As I write this blog we are in dead of summer in Northeast Ohio. As a deck builder we often get asked about the temperature of decks.
This used to not be as much of a concern because when I started out in the deck business we were primarily using pressure-treated lumber. A lot has changed in the last 20 years. We are now installing more manufactured (composite decking) products than we are wood type decking products.
Considering their many benefits; low-maintenance, no splinters, no cupping, no staining, and now, minimal color fade, it’s no surprise that this is a growing trend. There is one characteristic where wood does perform better, and that is it does not get as hot. The majority of the man-made products do get hotter than their wood counterparts.
Since there are hundreds of low-maintenance decking choices out there, it’s impossible to cover all the different types here, so I will generalize here about the most common types and applications we use. (For specifics, see my blog post Which is the best decking? What decking should I use?)
First, consider how much barefoot traffic you might encounter. Around pools there will be much more barefoot traffic than on a front entrance. Consider shade and direct sun. Also, what time of day you will be using it? How will the sun be positioned? Keep in mind that lighter colors will not get as hot as darker colors. We recommend lighter colored decking around pools. Think about the type of decking you are selecting. Different plastic compositions will hold a different amount of heat. You will find that different brands of decking will differ in their heat gain.
If possible, take samples of the products you are considering using and place them outside on the area and try them out. This will only work if you are planning your project in the summer but it will give you a real life test drive of the products and colors.
Let’s face it. When it’s 92 degrees Fahrenheit outside, everything is hot. You are not going to be hanging out in full sun anywhere if you can help it. In Northeast Ohio, this problem of being too hot only lasts for a couple short months, the rest of the time you will welcome the little bit of extra heat a low-maintenance product might hold.
Finally prioritize your decking characteristics. Is heat retention your number one concern? Most of our clients want the benefits of low-maintenance, and no splinters, over a few degrees of heat retention.
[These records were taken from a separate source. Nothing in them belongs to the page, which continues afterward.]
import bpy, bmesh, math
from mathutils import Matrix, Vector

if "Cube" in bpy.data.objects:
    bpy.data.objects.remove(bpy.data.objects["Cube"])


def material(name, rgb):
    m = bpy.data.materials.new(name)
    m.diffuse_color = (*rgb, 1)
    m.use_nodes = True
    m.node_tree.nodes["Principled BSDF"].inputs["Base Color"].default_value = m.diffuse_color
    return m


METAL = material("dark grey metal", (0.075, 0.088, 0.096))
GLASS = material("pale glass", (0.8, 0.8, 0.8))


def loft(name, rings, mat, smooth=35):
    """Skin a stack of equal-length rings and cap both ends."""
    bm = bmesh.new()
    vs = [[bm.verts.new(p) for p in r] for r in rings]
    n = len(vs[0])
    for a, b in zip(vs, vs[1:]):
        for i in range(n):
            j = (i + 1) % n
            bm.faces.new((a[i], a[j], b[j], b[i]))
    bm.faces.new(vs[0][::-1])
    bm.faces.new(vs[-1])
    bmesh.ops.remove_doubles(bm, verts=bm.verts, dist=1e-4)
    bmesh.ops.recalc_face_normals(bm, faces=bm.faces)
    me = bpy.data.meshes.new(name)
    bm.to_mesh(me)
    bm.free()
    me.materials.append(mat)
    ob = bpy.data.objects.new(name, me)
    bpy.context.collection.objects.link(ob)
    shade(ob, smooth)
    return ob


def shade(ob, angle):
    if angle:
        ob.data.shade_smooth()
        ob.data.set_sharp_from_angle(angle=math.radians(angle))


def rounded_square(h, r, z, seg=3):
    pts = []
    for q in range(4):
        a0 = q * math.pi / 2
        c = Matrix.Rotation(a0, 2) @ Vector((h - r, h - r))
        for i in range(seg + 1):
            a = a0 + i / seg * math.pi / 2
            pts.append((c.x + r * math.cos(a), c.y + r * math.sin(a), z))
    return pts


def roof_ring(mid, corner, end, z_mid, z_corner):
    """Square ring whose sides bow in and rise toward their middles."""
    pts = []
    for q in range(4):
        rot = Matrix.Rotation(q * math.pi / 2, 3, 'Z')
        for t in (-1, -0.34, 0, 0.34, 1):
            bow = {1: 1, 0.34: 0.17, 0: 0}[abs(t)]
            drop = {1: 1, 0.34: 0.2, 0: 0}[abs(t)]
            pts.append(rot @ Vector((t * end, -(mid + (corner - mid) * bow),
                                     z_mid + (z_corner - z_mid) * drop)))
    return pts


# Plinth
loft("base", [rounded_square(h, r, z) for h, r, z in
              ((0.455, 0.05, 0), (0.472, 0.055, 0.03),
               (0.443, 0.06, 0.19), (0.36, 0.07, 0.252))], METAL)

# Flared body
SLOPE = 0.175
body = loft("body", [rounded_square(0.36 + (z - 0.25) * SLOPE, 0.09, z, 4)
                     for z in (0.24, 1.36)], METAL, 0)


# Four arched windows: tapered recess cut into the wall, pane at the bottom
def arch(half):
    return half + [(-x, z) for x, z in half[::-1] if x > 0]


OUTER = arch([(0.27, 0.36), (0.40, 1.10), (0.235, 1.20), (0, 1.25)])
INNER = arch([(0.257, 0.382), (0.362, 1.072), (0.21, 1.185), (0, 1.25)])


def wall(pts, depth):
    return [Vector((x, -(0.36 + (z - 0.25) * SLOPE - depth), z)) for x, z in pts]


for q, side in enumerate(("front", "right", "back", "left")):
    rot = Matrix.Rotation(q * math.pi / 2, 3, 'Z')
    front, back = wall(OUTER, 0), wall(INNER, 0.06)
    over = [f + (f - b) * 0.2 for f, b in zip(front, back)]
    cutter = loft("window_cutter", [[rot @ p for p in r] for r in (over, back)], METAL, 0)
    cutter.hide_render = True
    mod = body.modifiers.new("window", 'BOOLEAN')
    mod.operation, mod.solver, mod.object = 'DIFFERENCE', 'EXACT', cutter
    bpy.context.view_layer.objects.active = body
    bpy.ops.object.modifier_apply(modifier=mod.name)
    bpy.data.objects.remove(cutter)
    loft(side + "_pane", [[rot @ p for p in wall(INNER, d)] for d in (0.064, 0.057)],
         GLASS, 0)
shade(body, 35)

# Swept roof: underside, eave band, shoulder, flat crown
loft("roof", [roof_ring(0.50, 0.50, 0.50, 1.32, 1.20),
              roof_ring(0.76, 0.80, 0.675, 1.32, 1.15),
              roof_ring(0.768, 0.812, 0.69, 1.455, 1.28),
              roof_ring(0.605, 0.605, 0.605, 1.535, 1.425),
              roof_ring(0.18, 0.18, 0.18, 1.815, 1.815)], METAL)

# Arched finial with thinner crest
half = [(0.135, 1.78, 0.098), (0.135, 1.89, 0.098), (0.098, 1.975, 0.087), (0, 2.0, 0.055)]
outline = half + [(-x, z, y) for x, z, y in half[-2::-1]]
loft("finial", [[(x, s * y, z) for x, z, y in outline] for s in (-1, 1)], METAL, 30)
Even around swimming pools, splinters are as much of a concern as is heat retention.
Our approach is to arm you with the information that you need. Then you make the call, it’s your deck.
Let us know if you would like our advice.